  • people should have followed Fire Service advice, because one could not reasonably expect Joe Public to be an expert in how fires spread. But,
  • people should have had the right to expect that that advice was the correct advice. Not just to expect, but to be able to bet their lives on it. Which is exactly what they did.

Just two questions. There are other associated issues, of course. How people bend either regulations or results so that their property developer friends can jump through a few fewer hoops, and save a bit of cash. The cladding on the tower was shown to be flammable, yet it ticked all the right boxes to end up on the tower block – totally legal. Or the issue of the value of life – social housing is not built to the same safety standards as, say, some swanky millionaire apartment block – which will at the very least have sprinklers. But those are the two key things. A simple guy like me can express these views both concisely and clearly, so why not a professional wordsmith? Or even two of them?

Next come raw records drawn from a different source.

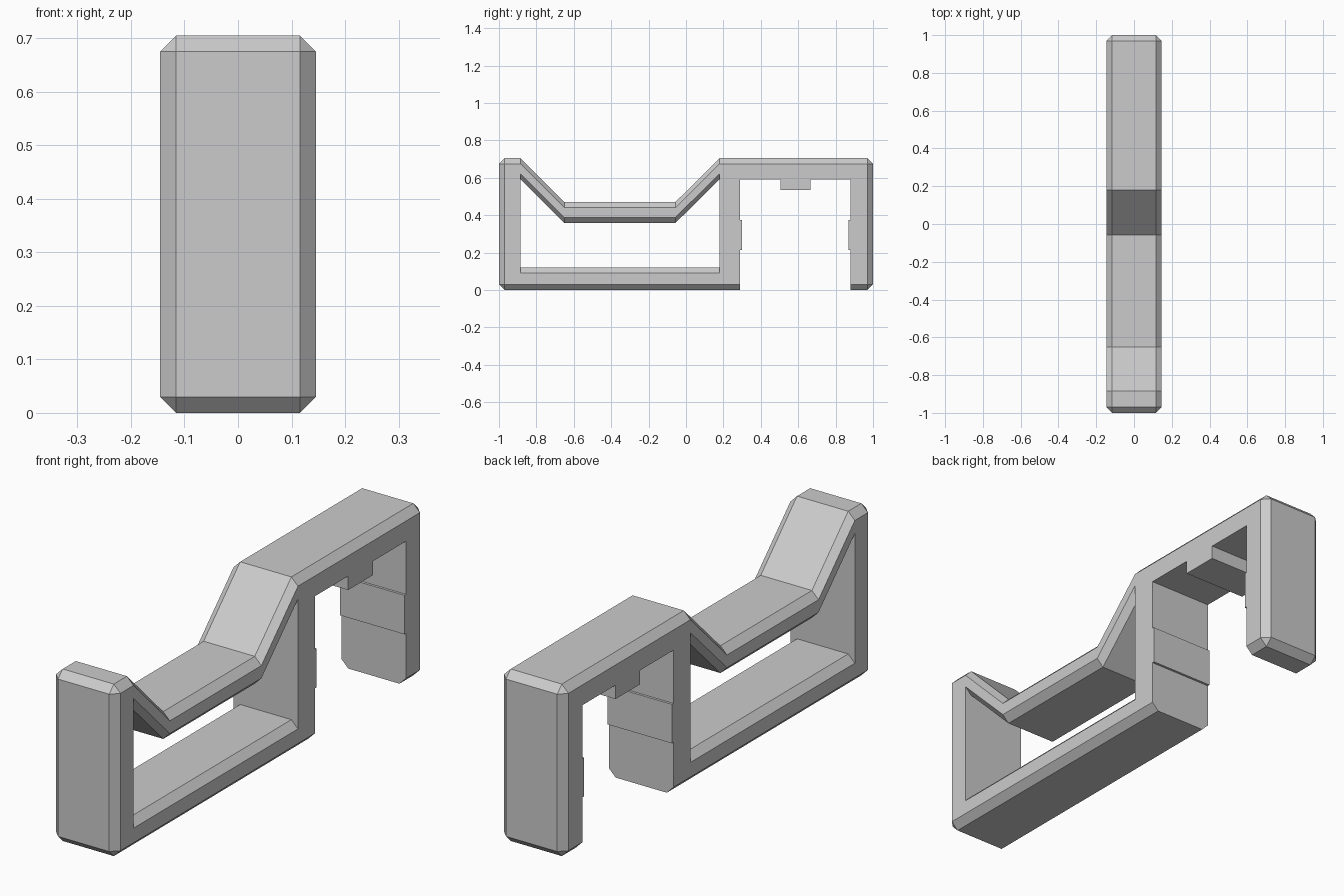
import bpy
import bmesh

default = bpy.data.objects.get("Cube")
if default:
    bpy.data.objects.remove(default, do_unlink=True)

HALF = 0.146      # half the width
BEVEL = 0.03      # chamfer size
FLAT = HALF - BEVEL

grey = bpy.data.materials.new("Plain grey")
grey.use_nodes = True
colour = (0.6, 0.6, 0.6, 1)
grey.diffuse_color = colour
grey.node_tree.nodes["Principled BSDF"].inputs["Base Color"].default_value = colour


def loft(name, profile, reach):
    """Sweep a (y, z, shift y, shift z) profile across x, shifting it in the chamfers."""
    bm = bmesh.new()
    edge = FLAT + BEVEL * reach
    rings = []
    for x, k in ((-edge, reach), (-FLAT, 0), (FLAT, 0), (edge, reach)):
        rings.append([bm.verts.new((x, y + dy * BEVEL * k, z + dz * BEVEL * k))
                      for y, z, dy, dz in profile])
    count = len(profile)
    for a, b in zip(rings, rings[1:]):
        for i in range(count):
            j = (i + 1) % count
            bm.faces.new((a[i], a[j], b[j], b[i]))
    bm.faces.new(rings[0])
    bm.faces.new(rings[-1])
    bmesh.ops.remove_doubles(bm, verts=bm.verts, dist=0.0005)
    bmesh.ops.dissolve_limit(bm, angle_limit=0.01, verts=bm.verts, edges=bm.edges)
    bmesh.ops.recalc_face_normals(bm, faces=bm.faces)
    mesh = bpy.data.meshes.new(name)
    bm.to_mesh(mesh)
    bm.free()
    mesh.materials.append(grey)
    obj = bpy.data.objects.new(name, mesh)
    bpy.context.collection.objects.link(obj)
    return obj


TOP, BELT, ROOF = 0.705, 0.47, 0.592
NEAR, FAR = 0.29, 0.88          # clip opening
LOW, HIGH, GRIP = 0.214, 0.374, 0.01
B = BEVEL

outline = [
    # Front end and base
    (-1, TOP - B, 1, 0), (-1, B, 1, 0), (-1 + B, 0, 0, 1), (NEAR, 0, 0, 1),
    # Opening with two grip pads and a roof stop
    (NEAR, LOW, 0, 0), (NEAR + GRIP, LOW, 0, 0),
    (NEAR + GRIP, HIGH, 0, 0), (NEAR, HIGH, 0, 0),
    (NEAR, ROOF, 0, 0), (0.505, ROOF, 0, 0), (0.505, 0.535, 0, 0),
    (0.665, 0.535, 0, 0), (0.665, ROOF, 0, 0), (FAR, ROOF, 0, 0),
    (FAR, HIGH, 0, 0), (FAR - GRIP, HIGH, 0, 0),
    (FAR - GRIP, LOW, 0, 0), (FAR, LOW, 0, 0),
    # Rear leg and the dipped top
    (FAR, 0, 0, 1), (1 - B, 0, 0, 1), (1, B, -1, 0), (1, TOP - B, -1, 0),
    (1 - B, TOP, 0, -1), (0.18, TOP, 0, -1), (-0.057, BELT, 0, -1),
    (-0.65, BELT, 0, -1), (-0.885, TOP, 0, -1), (-1 + B, TOP, 0, -1),
]
window = [
    (-0.885, 0.12, 0, -1), (0.18, 0.12, 0, -1), (0.18, 0.592, 0, 1),
    (-0.057, 0.358, 0, 1), (-0.65, 0.358, 0, 1), (-0.885, 0.592, 0, 1),
]

bracket = loft("bracket_body", outline, 1)
cutter = loft("window_cutter", window, 2)
cutter.hide_render = True

# Cut the flared window through the body
cut = bracket.modifiers.new("Window", "BOOLEAN")
cut.operation = "DIFFERENCE"
cut.solver = "EXACT"
cut.object = cutter
bpy.context.view_layer.objects.active = bracket
bpy.ops.object.modifier_apply(modifier=cut.name)
bpy.data.objects.remove(cutter, do_unlink=True)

Just on the election itself, I forget litte facts but I generally remember feelings. My current feeling, I had it back in 1997, when John Major’s traincrash of a government was swept away in what heralded the Blair era. I feel that parties don’t win elections, they lose them when voters just become sick of their antics.

At the moment, there is also concern over Corbyn and Labour. They haven’t done themselves any favours, for sure. Blair, at least, was a credible guy, at least before he was elected, before we saw his imperial tendencies. Whilst people might be sick of one party, they are wary of the other. So there we have it – and we are left to choose the least worst option. What a choice!

Another five weeks of this.